An IRA is easy to create and one of the ways is through Vanguard. You can deposit into a Vanguard IRA with S&P 500 index funds inside of it every month or even make a savings account in an IRA to deduct it for tax purposes. Depositing money every month is key as it results in dollar cost averaging. It is a very simple concept. In a down economy such as in 2010, many investors deposited even more into an S&P 500 index fund and specific stocks than they usually do. That is the entire concept. Invest LESS every month when stocks are at an all time high and invest MORE when the economy is down as stocks are cheaper. This concept applies to rental properties as well. Buy low, sell high.
What is the difference between an IRA and Roth IRA?
The main difference is that an IRA is tax deductible but you get penalized 10% for withdrawing the money before age 59 and a half unless the money is used for qualifying expenses such as purchasing a first time home, medical bills, education and other expenses you should research. An IRA is tax deductible up to $6,000 in 2020. A Roth IRA is NOT tax deductible, however you can withdraw your contributions ANY TIME and earnings AFTER ONLY 5 YEARS. If you expect to be in a higher tax bracket when you retire, a Roth IRA is better but if you expect to be in a lesser tax bracket when you retire, then an IRA is better. Generally, a Roth IRA is recommended for younger people in their 20s and 30s and an IRA is recommended for older people in their 40s and 50s.
What is an S&P 500 index fund?
An S&P 500 index fund tracks the 500 largest public companies in the United States.
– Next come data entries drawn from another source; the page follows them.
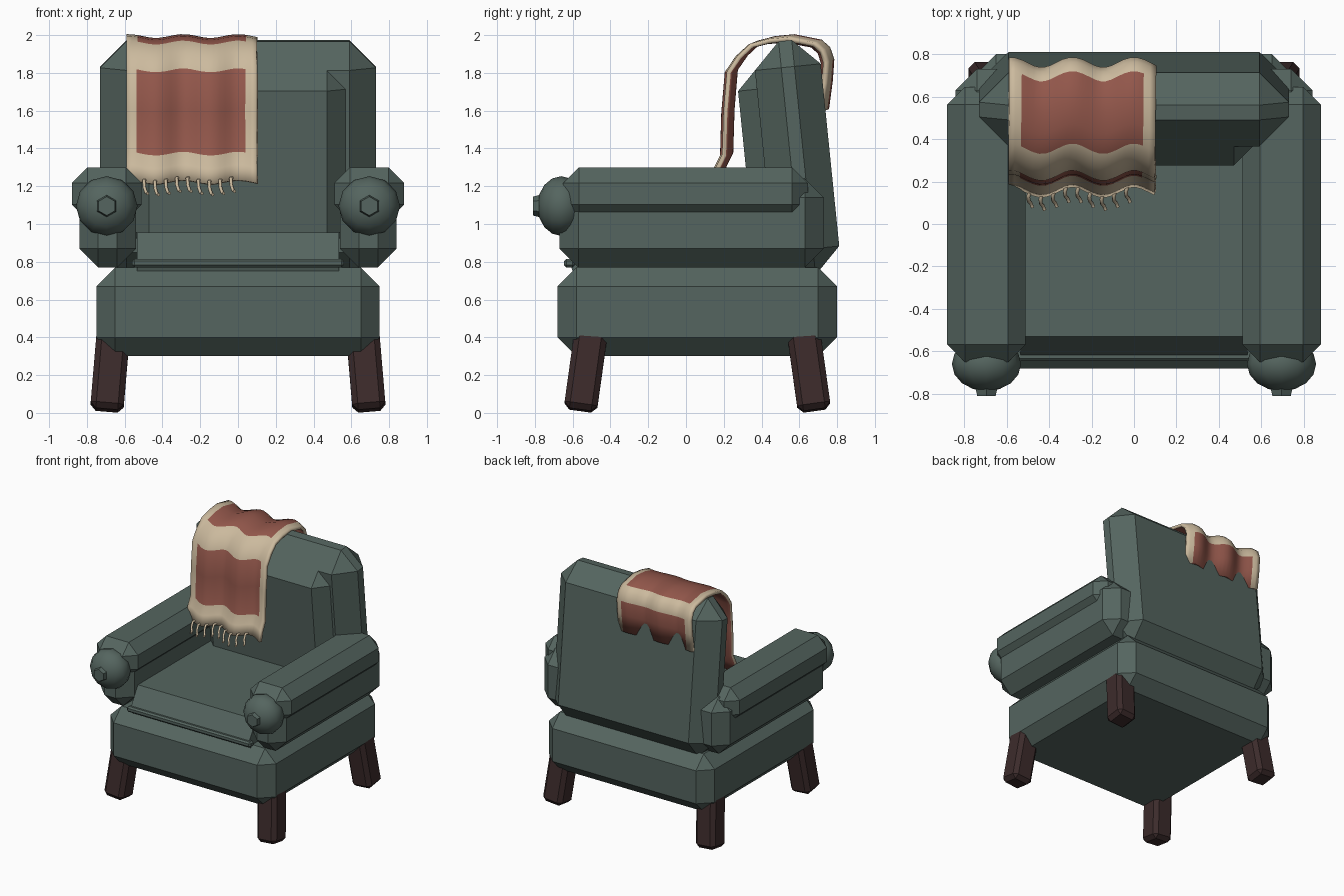
import bpy, bmesh, math
from mathutils import Vector, Matrix

if "Cube" in bpy.data.objects:
    bpy.data.objects.remove(bpy.data.objects["Cube"], do_unlink=True)


def material(name, rgb):
    m = bpy.data.materials.new(name)
    m.use_nodes = True
    m.diffuse_color = (*rgb, 1)
    m.node_tree.nodes["Principled BSDF"].inputs["Base Color"].default_value = (*rgb, 1)
    return m


GREEN = material("green_upholstery", (0.09, 0.13, 0.115))
WOOD = material("dark_wood", (0.045, 0.024, 0.024))
CREAM = material("cream_wool", (0.60, 0.49, 0.34))
RED = material("red_wool", (0.29, 0.095, 0.07))


def finish(bm, name, *mats, smooth=None):
    bmesh.ops.recalc_face_normals(bm, faces=bm.faces)
    mesh = bpy.data.meshes.new(name)
    bm.to_mesh(mesh)
    bm.free()
    for m in mats:
        mesh.materials.append(m)
    ob = bpy.data.objects.new(name, mesh)
    bpy.context.collection.objects.link(ob)
    if smooth:
        bpy.ops.object.select_all(action="DESELECT")
        ob.select_set(True)
        bpy.context.view_layer.objects.active = ob
        bpy.ops.object.shade_smooth_by_angle(angle=math.radians(smooth))
    return ob


def box(name, lo, hi, chamfer, mat=GREEN, matrix=None):
    """Chamfered box between two corners, optionally moved by a matrix."""
    lo, hi = Vector(lo), Vector(hi)
    bm = bmesh.new()
    bmesh.ops.create_cube(bm, size=1)
    bmesh.ops.scale(bm, vec=hi - lo, verts=bm.verts)
    bmesh.ops.translate(bm, vec=(lo + hi) / 2, verts=bm.verts)
    bmesh.ops.bevel(bm, geom=bm.edges[:], offset=chamfer, offset_type="OFFSET",
                    segments=1, profile=0.5, affect="EDGES")
    if matrix:
        bm.transform(matrix)
    return finish(bm, name, mat)


# Base and seat
box("base", (-0.75, -0.68, 0.30), (0.75, 0.80, 0.77), 0.1)
bm = bmesh.new()
profile = [(-0.60, 0.75), (-0.62, 0.81), (-0.53, 0.955), (0.5, 0.955), (0.5, 0.75)]
face = bm.faces.new([bm.verts.new((-0.535, y, z)) for y, z in profile])
side = bmesh.ops.extrude_face_region(bm, geom=[face])["geom"]
bmesh.ops.translate(bm, vec=(1.07, 0, 0),
                    verts=[v for v in side if isinstance(v, bmesh.types.BMVert)])
finish(bm, "seat_cushion", GREEN)
box("seat_piping", (-0.56, -0.645, 0.77), (0.56, -0.59, 0.815), 0.012)

# Backrest and its cushion, both leaning forward
lean = Matrix.Translation((0, 0.525, 1.97)) @ Matrix.Rotation(math.radians(5.8), 4, "X")
box("backrest", (-0.73, -0.175, -1.25), (0.73, 0.175, 0), 0.14, matrix=lean)
box("back_cushion", (-0.57, -0.275, -1.1), (0.57, 0.1, -0.14), 0.1, matrix=lean)

# Arms with rolls and round knobs
for side_name, s in (("left", 1), ("right", -1)):
    def span(a, b):
        return sorted((a * s, b * s))
    x0, x1 = span(0.54, 0.84)
    box(side_name + "_arm", (x0, -0.67, 0.77), (x1, 0.73, 1.24), 0.1)
    x0, x1 = span(0.51, 0.88)
    box(side_name + "_arm_roll", (x0, -0.65, 1.02), (x1, 0.645, 1.30), 0.083)
    turn = Matrix.Rotation(math.pi / 2, 4, "X")
    bm = bmesh.new()
    bmesh.ops.create_uvsphere(bm, u_segments=12, v_segments=8, radius=0.163)
    bm.transform(Matrix.Translation((0.695 * s, -0.66, 1.095))
                 @ Matrix.Diagonal((1, 0.78, 0.97, 1)) @ turn)
    finish(bm, side_name + "_arm_knob", GREEN, smooth=50)
    bm = bmesh.new()
    bmesh.ops.create_cone(bm, cap_ends=True, segments=6, radius1=0.065,
                          radius2=0.05, depth=0.06)
    bm.transform(Matrix.Translation((0.695 * s, -0.78, 1.095)) @ turn)
    finish(bm, side_name + "_knob_button", GREEN)

    # Splayed legs
    for end_name, e in (("front", -1), ("back", 1)):
        axis = Vector((-0.085 * s, -0.14 * e, 1))
        tilt = Vector((0, 0, 1)).rotation_difference(axis).to_matrix().to_4x4()
        place = Matrix.Translation((0.695 * s, 0.06 + 0.62 * e, 0.014)) @ tilt
        box(f"{end_name}_{side_name}_leg", (-0.088, -0.088, 0), (0.088, 0.088, 0.52),
            0.03, WOOD, place)


# Throw blanket: a drape path swept sideways with folds
def fold(x):
    return math.cos(2 * math.pi * (x + 0.29) / 0.29)


LEFT, WIDTH, COLS = -0.59, 0.69, 24
drape = [(0.16, 1.22), (0.18, 1.30), (0.215, 1.37), (0.222, 1.60), (0.24, 1.81),
         (0.295, 1.89), (0.36, 1.95), (0.45, 1.973), (0.55, 1.983), (0.69, 1.955),
         (0.73, 1.92), (0.75, 1.86), (0.742, 1.75), (0.722, 1.60)]
red_rows = {2, 3, 6, 7, 8, 11, 12}
bm = bmesh.new()
grid = []
for y, z in drape:
    row = []
    for c in range(COLS + 1):
        x = LEFT + WIDTH * c / COLS
        row.append(bm.verts.new((x, y + 0.024 * fold(x), z + 0.01 * fold(x))))
    grid.append(row)
for r in range(len(drape) - 1):
    for c in range(COLS):
        f = bm.faces.new((grid[r][c], grid[r][c + 1], grid[r + 1][c + 1], grid[r + 1][c]))
        f.material_index = int(r in red_rows and 2 <= c < COLS - 2)
blanket = finish(bm, "throw_blanket", CREAM, RED, smooth=60)
thick = blanket.modifiers.new("thickness", "SOLIDIFY")
thick.thickness = 0.024
thick.offset = 0
thick.material_offset = 1  # red lining

# Fringe along the front hem
curve = bpy.data.curves.new("blanket_fringe", "CURVE")
curve.dimensions = "3D"
curve.bevel_depth = 0.009
curve.bevel_resolution = 1
curve.use_fill_caps = True
strand = [(0, 0.165, 1.235), (-0.008, 0.135, 1.235), (-0.006, 0.115, 1.20),
          (0.004, 0.105, 1.17), (0.012, 0.085, 1.165)]
for i in range(9):
    x = -0.49 + 0.0575 * i
    sp = curve.splines.new("POLY")
    sp.points.add(len(strand) - 1)
    for p, (dx, y, z) in zip(sp.points, strand):
        p.co = (x + dx, y + 0.02 * fold(x), z + 0.01 * fold(x), 1)
curve.materials.append(CREAM)
bpy.context.collection.objects.link(bpy.data.objects.new("blanket_fringe", curve))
It is nearly impossible to lose money long term in an index fund through dollar cost averaging. Imagine iff Apple, Google, Walmart, Facebook and Amazon were to go bankrupt. What are the chances of that happening? Even then, it would still leave another 495 of the largest publicly traded companies in the U.S.
How much return can I expect from an index fund?
The historical average of the S&P 500 index fund has been 8-10% measured annually. You can perform better by
1. Dollar cost averaging
2. Investing a lot more when the economy and stock prices are down
3. Investing less when the economy and stock prices are high
4. Purchasing high dividend stocks separately from your index funds
If you invest $500/month into an IRA index fund at a 10% return from age 30-60, you would have a million dollars to retire on + Social Security Retirement income + Pension income + 401k + Properties that you own. Just the 1 million dollars from the IRA and social security income would last you 25 years from age 60 until 85 if you spent $60,000/year and stopped working. At that point, you would also have a house that is completely paid off or have lots of capital from the equity in your home to invest more money. That is a successful retirement.
Instead of spending on liabilities such as car leases, the best use of capital is on income generating assets such as rental properties, index funds or dividend stocks which pay you a return. Start by budgeting, removing liabilities/debts and unnecessary expenses from your life and redirecting those funds towards income generating and appreciating assets. I recommend you read “Rich Dad Poor Dad” by Robert Kiyosaki and watch videos by Dave Ramsey, Graham Stephan and BiggerPockets. There are many resources online, books and in videos. Educating children on these topics is also important to avoid generational financial illiteracy.
If there is anything in the world you need help with or are looking to buy or sell in the future, save my number as “Realtor Lasker” at 480-779-8579 and my email at TaxesAndRealty@gmail.com. Good luck.